(p. A13) New Milford, Conn.
Old-fashioned liberalism doesn’t get much respect these days, and Nadine Strossen illustrates the point by pulling out a hat. “I have to show you this gift that somebody gave me, which is such a hoot,” she says, producing a red baseball cap that bears the slogan MAKE J.S. MILL GREAT AGAIN. “Which looks like a MAGA cap,” she adds, as if to help me narrate the scene.
As she dons it, I observe that if she walked around town in her bright-blue home state, angry onlookers would think it was a MAGA hat. “And,” she continues, “I can’t tell you how many educated friends of mine have said, ‘Who is J.S. Mill?’ So we really do have to make him great again.”
Ms. Strossen, 71, has made a career as a legal and scholarly defender of classical liberal ideals, most notably as president of the American Civil Liberties Union from 1991 through 2008. She brings up John Stuart Mill (1806-73), the British philosopher and parliamentarian, by way of citing his view, as she puts it, “that everything should be subject to re-examination,” including “our most cherished ideas.”
. . .
“For many decades now there’s been this asserted dichotomy or tension between equality rights and liberty,” Ms. Strossen says. “I continue to believe that they’re mutually reinforcing, that we can’t have meaningful liberty, in a meaningful sense, unless it’s equally available to everybody. . . . Every single one of us should have an equal right to choose how we express ourselves, how we communicate to somebody else, what we choose to listen to.”
She elaborates in her 2018 book, “Hate: Why We Should Resist It With Free Speech, Not Censorship,” and in our interview when we turn to higher education. Campus authorities frequently justify the suppression of “so-called hate speech”—Ms. Strossen is punctilious about including that dismissive qualifier—with what she calls the “false and dangerous equation between free expression and physical violence.”
“When people hear the term ‘hate speech,’ ” she says, “they usually envision the most heinous examples—a racial epithet; spitting in the face of Dr. Martin Luther King. But in fact, when you see what’s been attacked as so-called hate speech on campus, it’s opposing the idea of defund the police, opposing the idea of open borders.” Any questioning of transgender ideology or identity is cast as “denying the humanity of trans people, or transphobic.” Ms. Strossen hastens to add that “I completely support full and equal rights for trans people,” but she says critics are “raising concerns that I think deserve to be raised and deserve to be discussed.”

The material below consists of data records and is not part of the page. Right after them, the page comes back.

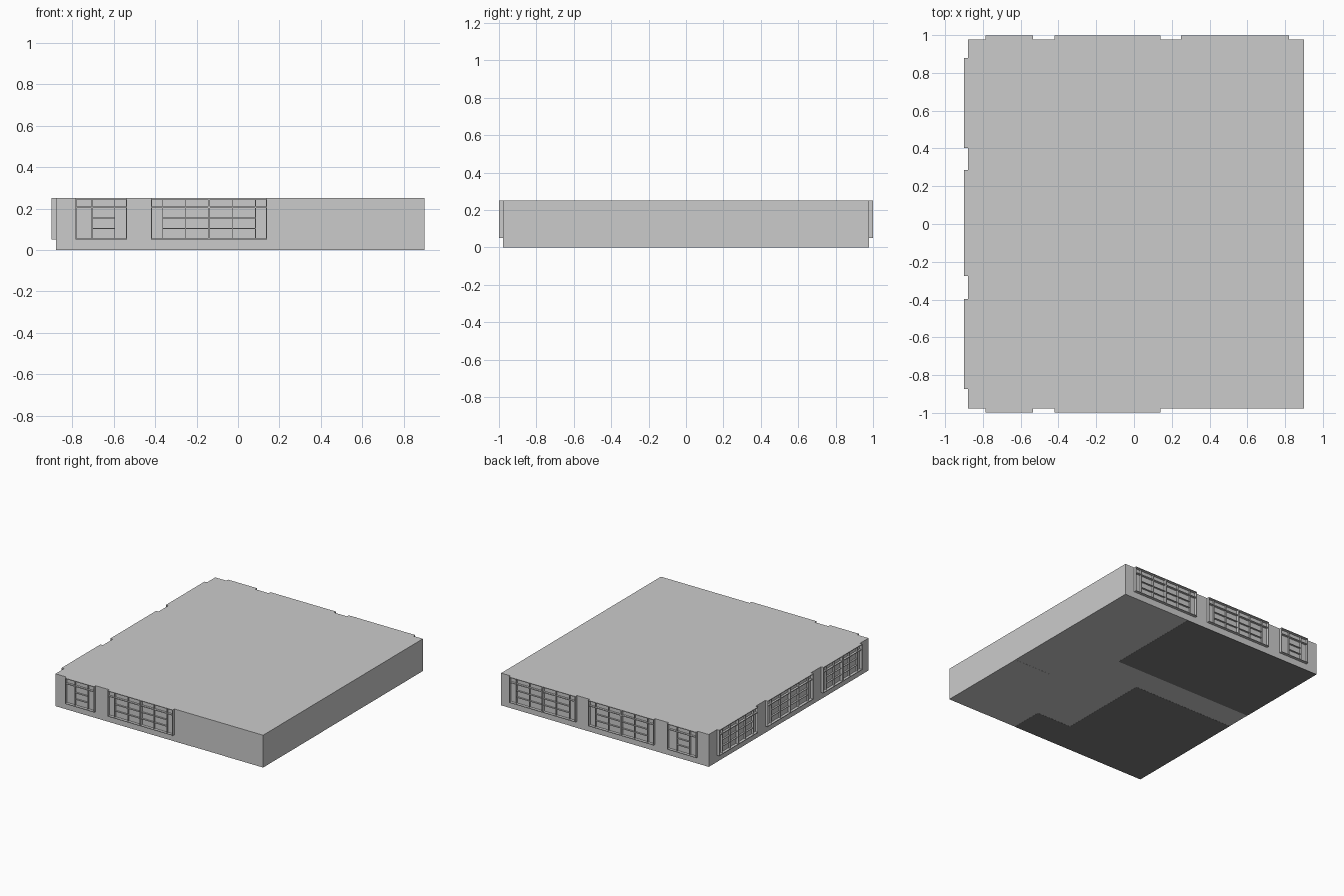
import bpy, bmesh
from mathutils import Matrix, Vector
from math import pi

if "Cube" in bpy.data.objects:
    bpy.data.objects.remove(bpy.data.objects["Cube"])

X0, X1, Y, H = -0.88, 0.90, 0.978, 0.25    # building shell limits
Z0, Z1 = 0.05, 0.25                        # window sill and head
DEPTH = 0.021


def add_box(bm, lo, hi):
    lo, hi = Vector(lo), Vector(hi)
    m = Matrix.Translation((lo + hi) / 2) @ Matrix.Diagonal((*(hi - lo), 1))
    bmesh.ops.create_cube(bm, size=1, matrix=m)


def finish(bm, name, color=None):
    me = bpy.data.meshes.new(name)
    bm.to_mesh(me)
    bm.free()
    ob = bpy.data.objects.new(name, me)
    bpy.context.collection.objects.link(ob)
    if color:
        mat = bpy.data.materials.new(name + "_colour")
        mat.diffuse_color = (*color, 1)
        mat.use_nodes = True
        mat.node_tree.nodes["Principled BSDF"].inputs["Base Color"].default_value = mat.diffuse_color
        me.materials.append(mat)
    return ob


def sash(bm, a, b, bars, grid):
    """One framed sash from a to b, glazing bars at given positions,
    small panes across the grid span; outside faces local -y."""
    f, t = 0.005, 0.0035
    # outer frame, full depth
    add_box(bm, (a, -DEPTH, Z0), (a + f, 0, Z1))
    add_box(bm, (b - f, -DEPTH, Z0), (b, 0, Z1))
    add_box(bm, (a + f, -DEPTH, Z0), (b - f, 0, Z0 + f))
    add_box(bm, (a + f, -DEPTH, Z1 - f), (b - f, 0, Z1))
    # transom and vertical glazing bars
    add_box(bm, (a + f, -0.016, 0.203), (b - f, 0, 0.209))
    for x in bars:
        add_box(bm, (x - t / 2, -0.014, Z0 + f), (x + t / 2, 0, Z1 - f))
    # short horizontal glazing bars
    for z in (0.104, 0.154):
        add_box(bm, (grid[0], -0.013, z - t / 2), (grid[1], 0, z + t / 2))


def window(name, centre, width, double, loc, angle):
    bm = bmesh.new()
    h = width / 2
    if double:
        p, q = h * 0.8, h * 0.4
        sash(bm, -h, 0, (-p, -q), (-p, -0.005))
        sash(bm, 0, h, (q, p), (0.005, p))
    else:
        sash(bm, -h, h, (-0.045, 0.065), (-0.045, 0.065))
    ob = finish(bm, name)
    ob.location = loc
    ob.rotation_euler.z = angle
    return ob


# Solid building shell
bm = bmesh.new()
add_box(bm, (X0, -Y, 0), (X1, Y, H))
finish(bm, "building_shell")

# Windows in front and back walls: (centre, width, double)
small, wide, end = (-0.66, 0.25, False), (-0.14, 0.56, True), (0.535, 0.57, True)
for i, (c, w, d) in enumerate((small, wide)):
    window(f"front_window_{i}", c, w, d, (c, -Y, 0), 0)
for i, (c, w, d) in enumerate((small, wide, end)):
    ob = window(f"back_window_{i}", c, w, d, (c, Y, 0), pi)

# Windows in left wall
for i, (c, w) in enumerate(((-0.635, 0.475), (0.005, 0.56), (0.64, 0.475))):
    window(f"left_window_{i}", c, w, True, (X0, c, 0), -pi / 2)


# Room floors showing on the underside, as thin sheets
def floor(name, rects, color):
    bm = bmesh.new()
    for x0, y0, x1, y1 in rects:
        add_box(bm, (x0, y0, -0.0008), (x1, y1, 0.001))
    finish(bm, name, color)


floor("back_room_floor", [(X0, 0.21, 0.32, Y)], (0.2, 0.2, 0.2))
floor("front_room_floor", [(X0, -Y, -0.01, 0.014), (-0.01, -Y, 0.29, -0.722)],
      (0.2, 0.2, 0.2))
floor("corner_room_floor", [(0.575, -Y, X1, -0.243)], (0.9, 0.9, 0.9))
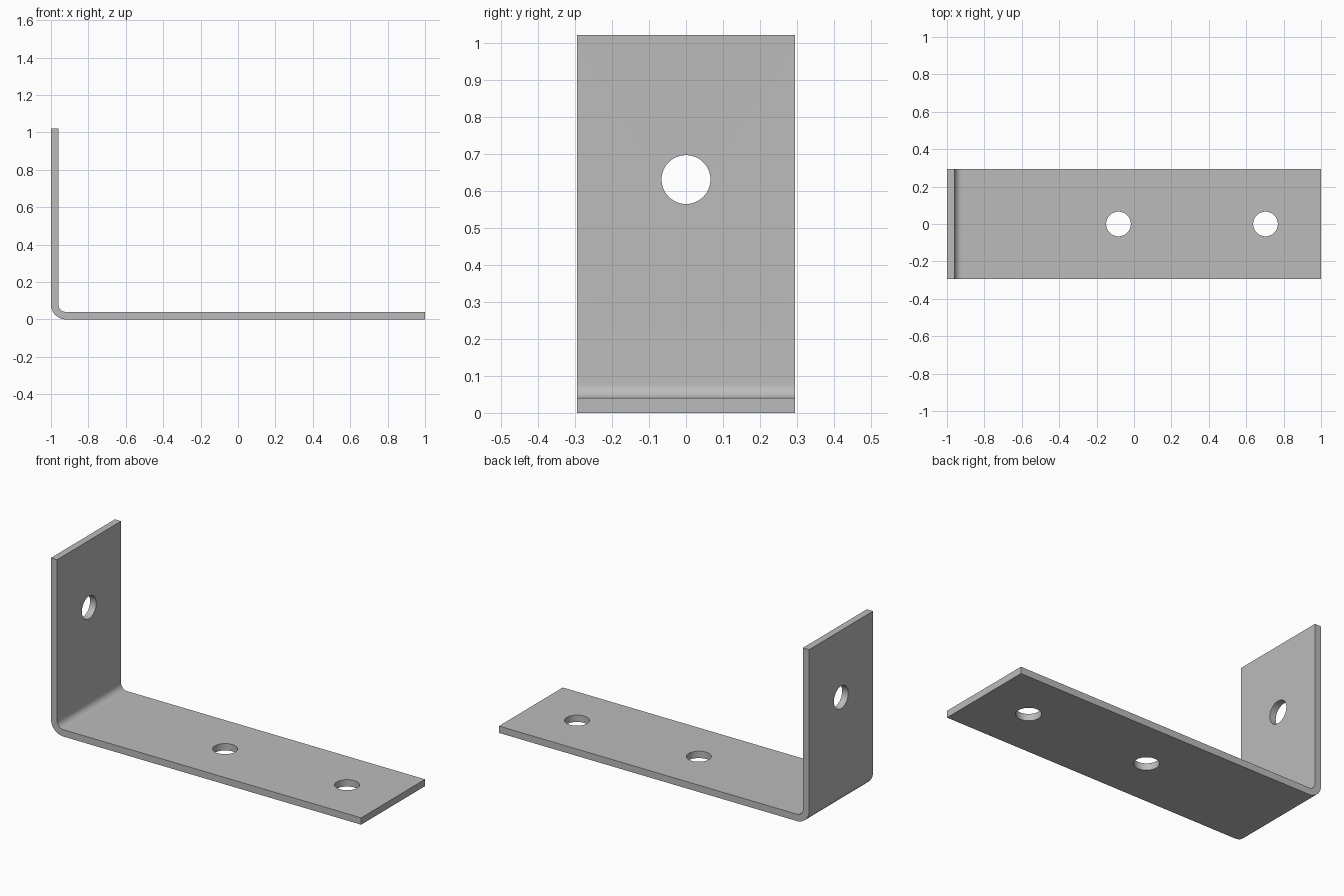
import bpy, bmesh, math
from mathutils import Vector

cube = bpy.data.objects.get("Cube")
if cube:
    bpy.data.objects.remove(cube, do_unlink=True)

HEIGHT, HALF_WIDTH, THICK = 1.02, 0.294, 0.04
BEND = 0.08          # outer bend radius
HOLE = 0.066
STEPS = 16

steel = bpy.data.materials.new("grey steel")
steel.use_nodes = True
grey = (0.5, 0.5, 0.5, 1)
steel.diffuse_color = grey
steel.node_tree.nodes["Principled BSDF"].inputs["Base Color"].default_value = grey


def bend_arc(radius):
    """Quarter arc from the upright leg round to the flat leg."""
    for i in range(STEPS + 1):
        a = math.pi + math.pi / 2 * i / STEPS
        yield (-1 + BEND + radius * math.cos(a), BEND + radius * math.sin(a))


# Bent strip: L-shaped side profile swept across the width
outer = [(-1, HEIGHT), *bend_arc(BEND), (1, 0)]
inner = [(-1 + THICK, HEIGHT), *bend_arc(BEND - THICK), (1, THICK)]
bm = bmesh.new()
profile = bm.faces.new([bm.verts.new((x, -HALF_WIDTH, z)) for x, z in outer + inner[::-1]])
swept = bmesh.ops.extrude_face_region(bm, geom=[profile])["geom"]
bmesh.ops.translate(bm, vec=(0, 2 * HALF_WIDTH, 0),
                    verts=[g for g in swept if isinstance(g, bmesh.types.BMVert)])
bmesh.ops.recalc_face_normals(bm, faces=bm.faces)
mesh = bpy.data.meshes.new("angle_bracket")
bm.to_mesh(mesh)
bm.free()
mesh.materials.append(steel)
bracket = bpy.data.objects.new("angle_bracket", mesh)
bpy.context.collection.objects.link(bracket)


# Screw holes: one through the upright leg, two through the flat leg
def drill(name, location, rotation=(0, 0, 0)):
    bpy.ops.mesh.primitive_cylinder_add(vertices=48, radius=HOLE, depth=0.2,
                                        location=location, rotation=rotation)
    cutter = bpy.context.object
    cutter.name = name
    cutter.data.materials.append(steel)
    mod = bracket.modifiers.new(name, 'BOOLEAN')
    mod.operation, mod.solver, mod.object = 'DIFFERENCE', 'EXACT', cutter
    bpy.context.view_layer.objects.active = bracket
    bpy.ops.object.modifier_apply(modifier=name)
    bpy.data.objects.remove(cutter, do_unlink=True)


drill("upright_hole", (-1 + THICK / 2, 0, 0.63), (0, math.pi / 2, 0))
drill("middle_hole", (-0.083, 0, THICK / 2))
drill("end_hole", (0.703, 0, THICK / 2))

# Smooth bend and hole walls, crisp edges elsewhere
bpy.ops.object.select_all(action='DESELECT')
bracket.select_set(True)
bpy.context.view_layer.objects.active = bracket
bpy.ops.object.shade_smooth_by_angle(angle=math.radians(30))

Ms. Strossen, herself a professor emerita at New York Law School, likens the situation on campuses to McCarthyism, “a climate of fear that leads to treating certain people with suspicion or, worse, ostracizing those people and those who try to defend them, and punishing them.”
. . .
On campus, she admits that things are worse than they’ve been at least since the McCarthy era—but she still tries to look on the bright side. “I am absolutely convinced that a future generation is going to look back on this time and say this is another very bad time,” she says.
For the full interview, see:
Tunku Varadarajan. “THE WEEKEND INTERVIEW; Make Freedom of Speech Liberal Again.” The Wall Street Journal (Saturday, Aug. 6, 2022): A13.
(Note: ellipses between paragraphs, added; ellipsis internal to paragraph, in original.)
(Note: the online version of the interview has the date August 5, 2022, and has the same title as the print version.)
The Strossen book mentioned in the interview is:
Strossen, Nadine. Hate: Why We Should Resist It with Free Speech, Not Censorship. New York: Oxford University Press, 2020.